“Love others as much as you love yourself,” Jesus told his followers. These words are considerably more than a sugary Sunday School story. For those who take these words to heart, “love others” has profound, life-altering implications, not all of which are warm and fuzzy. Consider the life of Bernard Lichtenberg, arrested seven decades ago. His crime: He loved. Lichtenberg was a Catholic priest serving in Berlin before the outbreak of World War 2. When Adolf Hitler and the Nazi Party came to power, he recognized the coming terror better than most, and made it his ambition to help the Jewish people and other persecuted groups.
Lichtenberg spoke and acted boldly in defense of the Jews, and his repeated protests quickly landed on the ears of government officials. Then, as he knew would be the case, these protests landed him in the crosshairs of a Gestapo investigation. After years of tension, Lichtenberg was finally imprisoned for his opposition. During his interrogation Lichtenberg was given the opportunity to recant his words and change his ways. He would not. Rather, he said: “I reject with my innermost the [deportation of the Jews] with all its side effects, because it is directed against the most important commandment of Christianity, ‘You shall love your neighbor as much as you love yourself’.
“However, since I cannot prevent this governmental measure, I have made up my mind to accompany the deported Jews and Christian Jews into exile, in order to give them spiritual aid. I wish to ask the Gestapo to give me this opportunity.” Considered irredeemable by the Third Reich, Lichtenberg’s appeal was granted. He was condemned and consigned to the concentration camp at Dachau. Aged, frail, and in a weakened state, Bernard Lichtenberg died while waiting to be deported in November of 1943.
It is hard to say that Father Lichtenberg, almost single-handedly opposing the Nazi war machine, was acting in a reasonable or sensible manner. How could he, as one man, ever hope to achieve “justice” for the oppressed? What could one pulpit minister do to dismantle or otherwise deter such a system of death? Not much, except to be persecuted, imprisoned, or executed. No, Bernard Lichtenberg was not being practical. He was being love. Such love can appear like madness, leading the follower of Jesus into all manner of impracticality. Loving our neighbors as ourselves means we turn the other cheek when we are assaulted, we abandon the selfishness and power-grubbing ways of this world, we refuse to repay evil with evil, and we forgive others rather than retaliate against them.

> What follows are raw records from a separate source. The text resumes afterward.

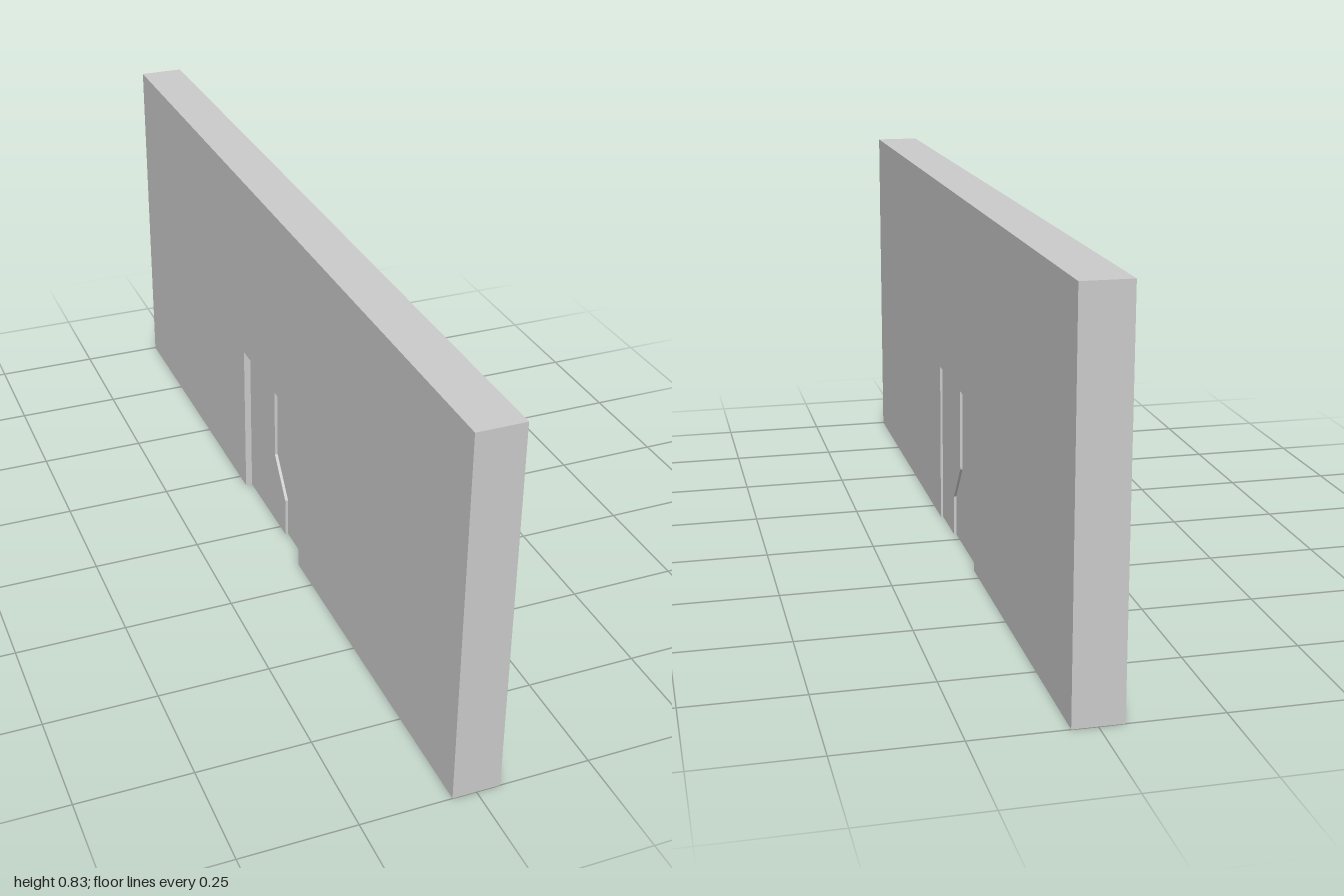
import * as THREE from 'three';

// Extrudes an outline of [z, y] points across the wall thickness, from x0 to x1.
function slab(name, outline, x0, x1, material) {
  const shape = new THREE.Shape(outline.map(([z, y]) => new THREE.Vector2(-z, y)));
  const geometry = new THREE.ExtrudeGeometry(shape, { depth: x1 - x0, bevelEnabled: false });
  geometry.translate(0, 0, x0);
  geometry.rotateY(Math.PI / 2);
  const mesh = new THREE.Mesh(geometry, material);
  mesh.name = name;
  return mesh;
}

export function createModel() {
  const group = new THREE.Group();
  group.name = 'wallWithDoor';
  const material = new THREE.MeshStandardMaterial({ color: 0xcccccc, flatShading: true });

  const half = 0.052, height = 0.835;
  const doorFront = 0.165, doorBack = -0.205, doorTop = 0.385;

  // Wall with a doorway cut up from the floor
  group.add(slab('wall', [
    [1, 0], [doorFront, 0], [doorFront, doorTop], [doorBack, doorTop],
    [doorBack, 0], [-1, 0], [-1, height], [1, height],
  ], -half, half, material));

  // Stepped seam where the two door panels meet, bottom to top
  const seam = [[0.035, 0], [0.035, 0.097], [-0.035, 0.187], [-0.035, doorTop]];

  // Front panel, nearly flush with the left face
  group.add(slab('frontDoorPanel',
    [[doorFront, 0], ...seam, [doorFront, doorTop]],
    -half + 0.023, half - 0.0055, material));

  // Back panel, shifted toward the right face
  group.add(slab('backDoorPanel',
    [...seam.slice().reverse(), [doorBack, 0], [doorBack, doorTop]].reverse(),
    -half + 0.016, half - 0.011, material));

  return group;
}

The problem is obvious: Loving and living like this will put us in vulnerable, seemingly defenseless positions. To willingly behave this way, in the “real world,” will only get us abused, maligned, taken advantage of, or worse. These “opportunities,” as Lichtenberg called them, clearly aren’t very pragmatic. Yet, pragmatism doesn’t seem to be Christ’s principal concern. We are instructed to love, following Jesus’ own example, not because it is practical, reasonable, logical, or the safest way to live in the world. We actively participate in this way of Jesus because it gives witness to the good and loving God of heaven.
Not for a minute should we think that unselfishly loving our neighbors will save the world from all hate and violence. It won’t make our membership rolls at the church grow, get more people into the pews on Sunday, or achieve justice for all society. None of these are the point. We love our neighbors as ourselves not because it always “works,” but because it witnesses. Love for others is a clear reflection of the love of God – and that is the point.
Pope John Paul recognized this decades later when he honored the martyrdom of Bernard Lichtenberg with these words. He said, “It is not the world’s applause but the faithful confession of Jesus Christ that is the sign of an authentic disciple of Christ.” This confession may not always “succeed,” but it will always shine as a light in the darkness.